━━ SOURCE DATA

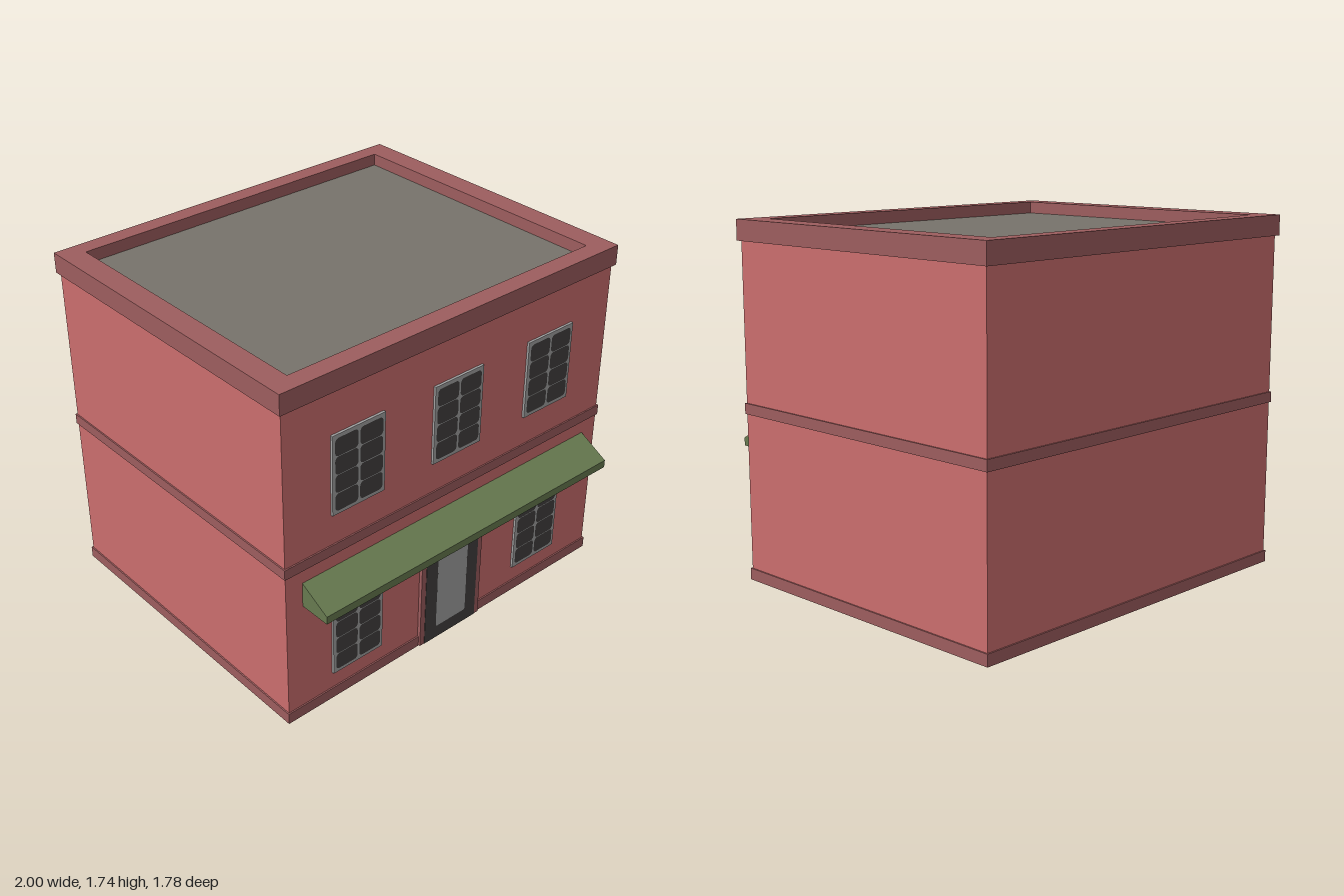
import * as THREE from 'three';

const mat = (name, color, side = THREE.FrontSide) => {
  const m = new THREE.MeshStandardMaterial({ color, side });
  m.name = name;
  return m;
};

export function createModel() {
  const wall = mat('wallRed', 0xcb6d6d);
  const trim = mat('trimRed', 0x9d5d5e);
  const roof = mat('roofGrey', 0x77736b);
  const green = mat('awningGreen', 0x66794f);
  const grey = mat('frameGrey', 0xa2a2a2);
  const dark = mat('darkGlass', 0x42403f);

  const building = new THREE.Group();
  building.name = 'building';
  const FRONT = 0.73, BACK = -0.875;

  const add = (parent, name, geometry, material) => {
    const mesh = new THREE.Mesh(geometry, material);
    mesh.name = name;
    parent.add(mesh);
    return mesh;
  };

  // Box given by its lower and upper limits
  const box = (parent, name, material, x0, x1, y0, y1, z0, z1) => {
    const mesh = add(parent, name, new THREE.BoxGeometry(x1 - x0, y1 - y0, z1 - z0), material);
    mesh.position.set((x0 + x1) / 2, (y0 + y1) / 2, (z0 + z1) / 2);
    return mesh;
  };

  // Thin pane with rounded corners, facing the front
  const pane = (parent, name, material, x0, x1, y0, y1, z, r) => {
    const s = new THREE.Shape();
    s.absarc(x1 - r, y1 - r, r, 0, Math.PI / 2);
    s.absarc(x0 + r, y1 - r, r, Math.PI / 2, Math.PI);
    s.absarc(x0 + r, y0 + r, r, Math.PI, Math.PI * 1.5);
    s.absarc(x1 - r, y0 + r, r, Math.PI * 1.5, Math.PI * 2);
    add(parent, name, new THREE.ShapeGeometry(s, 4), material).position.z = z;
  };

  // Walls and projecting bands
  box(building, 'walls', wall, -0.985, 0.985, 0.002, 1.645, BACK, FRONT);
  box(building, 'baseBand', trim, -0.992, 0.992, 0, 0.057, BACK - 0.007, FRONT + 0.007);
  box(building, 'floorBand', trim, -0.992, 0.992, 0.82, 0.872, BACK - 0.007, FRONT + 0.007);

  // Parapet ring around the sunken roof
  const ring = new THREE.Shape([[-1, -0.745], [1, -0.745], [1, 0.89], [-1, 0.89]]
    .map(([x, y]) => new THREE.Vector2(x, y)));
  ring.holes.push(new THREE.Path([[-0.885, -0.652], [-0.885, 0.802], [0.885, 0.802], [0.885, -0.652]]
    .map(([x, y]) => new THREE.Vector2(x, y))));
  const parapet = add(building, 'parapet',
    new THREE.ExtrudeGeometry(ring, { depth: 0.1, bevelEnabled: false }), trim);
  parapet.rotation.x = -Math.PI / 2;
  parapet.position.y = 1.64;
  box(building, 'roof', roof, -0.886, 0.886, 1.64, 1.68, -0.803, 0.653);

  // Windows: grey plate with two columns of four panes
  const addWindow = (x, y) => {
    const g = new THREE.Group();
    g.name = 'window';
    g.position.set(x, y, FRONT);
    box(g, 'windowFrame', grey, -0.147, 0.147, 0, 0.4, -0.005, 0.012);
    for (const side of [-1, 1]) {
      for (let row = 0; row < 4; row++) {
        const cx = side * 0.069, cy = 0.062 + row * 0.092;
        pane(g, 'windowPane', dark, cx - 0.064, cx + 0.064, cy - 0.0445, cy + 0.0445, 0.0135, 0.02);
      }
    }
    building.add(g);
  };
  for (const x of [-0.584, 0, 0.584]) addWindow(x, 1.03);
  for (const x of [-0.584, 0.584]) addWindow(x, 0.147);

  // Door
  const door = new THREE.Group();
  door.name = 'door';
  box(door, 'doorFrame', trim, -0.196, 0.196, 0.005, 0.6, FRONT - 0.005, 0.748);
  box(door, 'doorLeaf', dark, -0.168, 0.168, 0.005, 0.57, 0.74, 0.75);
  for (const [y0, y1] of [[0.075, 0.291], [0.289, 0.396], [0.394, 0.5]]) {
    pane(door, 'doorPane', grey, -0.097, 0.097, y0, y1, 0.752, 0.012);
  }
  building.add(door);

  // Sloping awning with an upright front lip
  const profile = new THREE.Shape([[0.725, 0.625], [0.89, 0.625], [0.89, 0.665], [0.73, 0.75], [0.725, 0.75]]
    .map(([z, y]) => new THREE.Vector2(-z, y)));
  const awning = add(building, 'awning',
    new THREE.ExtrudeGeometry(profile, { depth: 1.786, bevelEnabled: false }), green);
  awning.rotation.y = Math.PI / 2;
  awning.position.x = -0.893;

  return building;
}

━━━━

ASSIGNED TASK —
Check the records above line by line and tally those holding the string "position". Answer with the number only.

TASK RESULT —
5